* _Exercise aim_: Reproduce the records below in their entirety, exactly as shown.
········
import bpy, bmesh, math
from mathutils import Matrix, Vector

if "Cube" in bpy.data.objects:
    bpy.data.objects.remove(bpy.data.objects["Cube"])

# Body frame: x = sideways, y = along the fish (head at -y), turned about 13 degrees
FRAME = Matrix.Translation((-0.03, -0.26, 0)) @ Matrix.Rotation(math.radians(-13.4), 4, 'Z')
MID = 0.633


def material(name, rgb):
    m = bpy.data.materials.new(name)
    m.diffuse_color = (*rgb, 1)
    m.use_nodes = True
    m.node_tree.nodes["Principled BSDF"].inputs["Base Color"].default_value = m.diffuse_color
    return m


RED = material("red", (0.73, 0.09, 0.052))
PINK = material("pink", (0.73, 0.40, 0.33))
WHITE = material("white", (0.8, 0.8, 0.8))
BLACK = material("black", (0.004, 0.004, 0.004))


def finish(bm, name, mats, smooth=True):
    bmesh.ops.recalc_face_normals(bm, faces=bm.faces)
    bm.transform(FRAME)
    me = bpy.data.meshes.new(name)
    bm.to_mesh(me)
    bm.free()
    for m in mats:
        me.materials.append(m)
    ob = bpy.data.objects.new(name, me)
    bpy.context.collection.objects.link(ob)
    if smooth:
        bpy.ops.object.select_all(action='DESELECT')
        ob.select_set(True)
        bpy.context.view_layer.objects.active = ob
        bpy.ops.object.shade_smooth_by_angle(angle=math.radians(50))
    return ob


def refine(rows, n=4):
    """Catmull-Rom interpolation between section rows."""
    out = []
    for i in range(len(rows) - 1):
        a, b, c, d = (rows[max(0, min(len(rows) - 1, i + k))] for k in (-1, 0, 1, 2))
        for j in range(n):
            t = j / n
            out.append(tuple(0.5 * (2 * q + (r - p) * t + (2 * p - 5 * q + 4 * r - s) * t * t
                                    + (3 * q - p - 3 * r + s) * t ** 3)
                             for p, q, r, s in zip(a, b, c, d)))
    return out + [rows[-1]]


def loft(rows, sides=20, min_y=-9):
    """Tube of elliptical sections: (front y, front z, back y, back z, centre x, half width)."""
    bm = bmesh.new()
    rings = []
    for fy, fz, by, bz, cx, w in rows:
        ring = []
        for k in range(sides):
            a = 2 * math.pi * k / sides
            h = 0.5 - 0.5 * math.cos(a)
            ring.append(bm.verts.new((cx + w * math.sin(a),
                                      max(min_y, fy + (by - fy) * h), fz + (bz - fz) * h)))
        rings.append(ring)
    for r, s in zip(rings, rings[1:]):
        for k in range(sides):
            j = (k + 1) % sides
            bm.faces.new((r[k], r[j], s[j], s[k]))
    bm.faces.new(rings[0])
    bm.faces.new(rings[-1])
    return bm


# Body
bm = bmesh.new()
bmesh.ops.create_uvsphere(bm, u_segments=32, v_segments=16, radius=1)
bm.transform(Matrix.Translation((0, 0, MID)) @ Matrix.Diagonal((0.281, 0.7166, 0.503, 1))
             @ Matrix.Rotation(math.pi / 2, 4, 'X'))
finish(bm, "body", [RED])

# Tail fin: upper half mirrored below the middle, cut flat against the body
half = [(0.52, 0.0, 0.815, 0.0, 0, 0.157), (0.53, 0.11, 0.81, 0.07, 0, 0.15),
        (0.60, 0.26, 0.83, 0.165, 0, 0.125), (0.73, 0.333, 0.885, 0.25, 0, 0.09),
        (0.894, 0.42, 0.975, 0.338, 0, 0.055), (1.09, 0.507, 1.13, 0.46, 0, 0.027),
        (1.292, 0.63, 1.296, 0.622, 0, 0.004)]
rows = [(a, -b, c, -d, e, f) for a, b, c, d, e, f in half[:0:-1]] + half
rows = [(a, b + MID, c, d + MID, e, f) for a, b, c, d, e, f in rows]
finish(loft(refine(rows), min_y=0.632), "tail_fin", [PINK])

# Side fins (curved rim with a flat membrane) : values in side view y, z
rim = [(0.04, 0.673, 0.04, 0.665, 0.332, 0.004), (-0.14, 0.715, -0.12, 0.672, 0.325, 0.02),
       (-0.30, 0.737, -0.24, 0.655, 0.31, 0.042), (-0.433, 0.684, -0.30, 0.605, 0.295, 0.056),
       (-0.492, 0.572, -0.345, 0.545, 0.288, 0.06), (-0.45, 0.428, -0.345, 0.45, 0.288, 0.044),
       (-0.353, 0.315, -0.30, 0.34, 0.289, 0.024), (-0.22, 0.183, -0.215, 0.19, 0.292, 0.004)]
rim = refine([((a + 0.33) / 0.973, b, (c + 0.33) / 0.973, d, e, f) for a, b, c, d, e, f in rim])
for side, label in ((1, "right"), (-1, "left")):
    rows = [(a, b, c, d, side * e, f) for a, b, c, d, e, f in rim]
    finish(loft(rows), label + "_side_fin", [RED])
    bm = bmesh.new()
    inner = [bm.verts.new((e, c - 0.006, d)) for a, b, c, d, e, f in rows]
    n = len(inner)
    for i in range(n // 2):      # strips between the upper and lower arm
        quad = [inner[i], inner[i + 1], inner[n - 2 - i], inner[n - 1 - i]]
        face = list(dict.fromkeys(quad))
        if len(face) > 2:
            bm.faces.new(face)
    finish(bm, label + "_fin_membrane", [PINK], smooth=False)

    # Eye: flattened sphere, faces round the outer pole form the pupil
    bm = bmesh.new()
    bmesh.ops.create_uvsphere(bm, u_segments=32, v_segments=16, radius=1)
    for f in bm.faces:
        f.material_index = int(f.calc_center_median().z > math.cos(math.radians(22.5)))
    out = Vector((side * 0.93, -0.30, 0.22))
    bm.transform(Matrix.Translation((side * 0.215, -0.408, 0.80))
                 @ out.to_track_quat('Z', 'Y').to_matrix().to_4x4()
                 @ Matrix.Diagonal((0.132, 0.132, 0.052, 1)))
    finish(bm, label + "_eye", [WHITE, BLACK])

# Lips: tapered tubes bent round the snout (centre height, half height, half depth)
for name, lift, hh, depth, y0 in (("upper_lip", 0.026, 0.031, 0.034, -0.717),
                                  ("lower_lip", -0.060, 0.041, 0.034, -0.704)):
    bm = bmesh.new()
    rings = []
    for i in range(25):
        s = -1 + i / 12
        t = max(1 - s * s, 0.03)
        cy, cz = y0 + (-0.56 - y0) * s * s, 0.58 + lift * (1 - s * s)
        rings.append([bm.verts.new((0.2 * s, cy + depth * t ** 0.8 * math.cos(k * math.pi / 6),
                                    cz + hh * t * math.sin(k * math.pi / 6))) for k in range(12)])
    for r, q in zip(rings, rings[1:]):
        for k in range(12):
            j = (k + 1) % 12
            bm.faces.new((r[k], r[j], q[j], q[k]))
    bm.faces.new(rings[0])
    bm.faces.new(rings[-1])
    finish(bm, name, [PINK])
········
* _Finished task_:
import bpy, bmesh, math
from mathutils import Matrix, Vector

if "Cube" in bpy.data.objects:
    bpy.data.objects.remove(bpy.data.objects["Cube"])

# Body frame: x = sideways, y = along the fish (head at -y), turned about 13 degrees
FRAME = Matrix.Translation((-0.03, -0.26, 0)) @ Matrix.Rotation(math.radians(-13.4), 4, 'Z')
MID = 0.633


def material(name, rgb):
    m = bpy.data.materials.new(name)
    m.diffuse_color = (*rgb, 1)
    m.use_nodes = True
    m.node_tree.nodes["Principled BSDF"].inputs["Base Color"].default_value = m.diffuse_color
    return m


RED = material("red", (0.73, 0.09, 0.052))
PINK = material("pink", (0.73, 0.40, 0.33))
WHITE = material("white", (0.8, 0.8, 0.8))
BLACK = material("black", (0.004, 0.004, 0.004))


def finish(bm, name, mats, smooth=True):
    bmesh.ops.recalc_face_normals(bm, faces=bm.faces)
    bm.transform(FRAME)
    me = bpy.data.meshes.new(name)
    bm.to_mesh(me)
    bm.free()
    for m in mats:
        me.materials.append(m)
    ob = bpy.data.objects.new(name, me)
    bpy.context.collection.objects.link(ob)
    if smooth:
        bpy.ops.object.select_all(action='DESELECT')
        ob.select_set(True)
        bpy.context.view_layer.objects.active = ob
        bpy.ops.object.shade_smooth_by_angle(angle=math.radians(50))
    return ob


def refine(rows, n=4):
    """Catmull-Rom interpolation between section rows."""
    out = []
    for i in range(len(rows) - 1):
        a, b, c, d = (rows[max(0, min(len(rows) - 1, i + k))] for k in (-1, 0, 1, 2))
        for j in range(n):
            t = j / n
            out.append(tuple(0.5 * (2 * q + (r - p) * t + (2 * p - 5 * q + 4 * r - s) * t * t
                                    + (3 * q - p - 3 * r + s) * t ** 3)
                             for p, q, r, s in zip(a, b, c, d)))
    return out + [rows[-1]]


def loft(rows, sides=20, min_y=-9):
    """Tube of elliptical sections: (front y, front z, back y, back z, centre x, half width)."""
    bm = bmesh.new()
    rings = []
    for fy, fz, by, bz, cx, w in rows:
        ring = []
        for k in range(sides):
            a = 2 * math.pi * k / sides
            h = 0.5 - 0.5 * math.cos(a)
            ring.append(bm.verts.new((cx + w * math.sin(a),
                                      max(min_y, fy + (by - fy) * h), fz + (bz - fz) * h)))
        rings.append(ring)
    for r, s in zip(rings, rings[1:]):
        for k in range(sides):
            j = (k + 1) % sides
            bm.faces.new((r[k], r[j], s[j], s[k]))
    bm.faces.new(rings[0])
    bm.faces.new(rings[-1])
    return bm


# Body
bm = bmesh.new()
bmesh.ops.create_uvsphere(bm, u_segments=32, v_segments=16, radius=1)
bm.transform(Matrix.Translation((0, 0, MID)) @ Matrix.Diagonal((0.281, 0.7166, 0.503, 1))
             @ Matrix.Rotation(math.pi / 2, 4, 'X'))
finish(bm, "body", [RED])

# Tail fin: upper half mirrored below the middle, cut flat against the body
half = [(0.52, 0.0, 0.815, 0.0, 0, 0.157), (0.53, 0.11, 0.81, 0.07, 0, 0.15),
        (0.60, 0.26, 0.83, 0.165, 0, 0.125), (0.73, 0.333, 0.885, 0.25, 0, 0.09),
        (0.894, 0.42, 0.975, 0.338, 0, 0.055), (1.09, 0.507, 1.13, 0.46, 0, 0.027),
        (1.292, 0.63, 1.296, 0.622, 0, 0.004)]
rows = [(a, -b, c, -d, e, f) for a, b, c, d, e, f in half[:0:-1]] + half
rows = [(a, b + MID, c, d + MID, e, f) for a, b, c, d, e, f in rows]
finish(loft(refine(rows), min_y=0.632), "tail_fin", [PINK])

# Side fins (curved rim with a flat membrane) : values in side view y, z
rim = [(0.04, 0.673, 0.04, 0.665, 0.332, 0.004), (-0.14, 0.715, -0.12, 0.672, 0.325, 0.02),
       (-0.30, 0.737, -0.24, 0.655, 0.31, 0.042), (-0.433, 0.684, -0.30, 0.605, 0.295, 0.056),
       (-0.492, 0.572, -0.345, 0.545, 0.288, 0.06), (-0.45, 0.428, -0.345, 0.45, 0.288, 0.044),
       (-0.353, 0.315, -0.30, 0.34, 0.289, 0.024), (-0.22, 0.183, -0.215, 0.19, 0.292, 0.004)]
rim = refine([((a + 0.33) / 0.973, b, (c + 0.33) / 0.973, d, e, f) for a, b, c, d, e, f in rim])
for side, label in ((1, "right"), (-1, "left")):
    rows = [(a, b, c, d, side * e, f) for a, b, c, d, e, f in rim]
    finish(loft(rows), label + "_side_fin", [RED])
    bm = bmesh.new()
    inner = [bm.verts.new((e, c - 0.006, d)) for a, b, c, d, e, f in rows]
    n = len(inner)
    for i in range(n // 2):      # strips between the upper and lower arm
        quad = [inner[i], inner[i + 1], inner[n - 2 - i], inner[n - 1 - i]]
        face = list(dict.fromkeys(quad))
        if len(face) > 2:
            bm.faces.new(face)
    finish(bm, label + "_fin_membrane", [PINK], smooth=False)

    # Eye: flattened sphere, faces round the outer pole form the pupil
    bm = bmesh.new()
    bmesh.ops.create_uvsphere(bm, u_segments=32, v_segments=16, radius=1)
    for f in bm.faces:
        f.material_index = int(f.calc_center_median().z > math.cos(math.radians(22.5)))
    out = Vector((side * 0.93, -0.30, 0.22))
    bm.transform(Matrix.Translation((side * 0.215, -0.408, 0.80))
                 @ out.to_track_quat('Z', 'Y').to_matrix().to_4x4()
                 @ Matrix.Diagonal((0.132, 0.132, 0.052, 1)))
    finish(bm, label + "_eye", [WHITE, BLACK])

# Lips: tapered tubes bent round the snout (centre height, half height, half depth)
for name, lift, hh, depth, y0 in (("upper_lip", 0.026, 0.031, 0.034, -0.717),
                                  ("lower_lip", -0.060, 0.041, 0.034, -0.704)):
    bm = bmesh.new()
    rings = []
    for i in range(25):
        s = -1 + i / 12
        t = max(1 - s * s, 0.03)
        cy, cz = y0 + (-0.56 - y0) * s * s, 0.58 + lift * (1 - s * s)
        rings.append([bm.verts.new((0.2 * s, cy + depth * t ** 0.8 * math.cos(k * math.pi / 6),
                                    cz + hh * t * math.sin(k * math.pi / 6))) for k in range(12)])
    for r, q in zip(rings, rings[1:]):
        for k in range(12):
            j = (k + 1) % 12
            bm.faces.new((r[k], r[j], q[j], q[k]))
    bm.faces.new(rings[0])
    bm.faces.new(rings[-1])
    finish(bm, name, [PINK])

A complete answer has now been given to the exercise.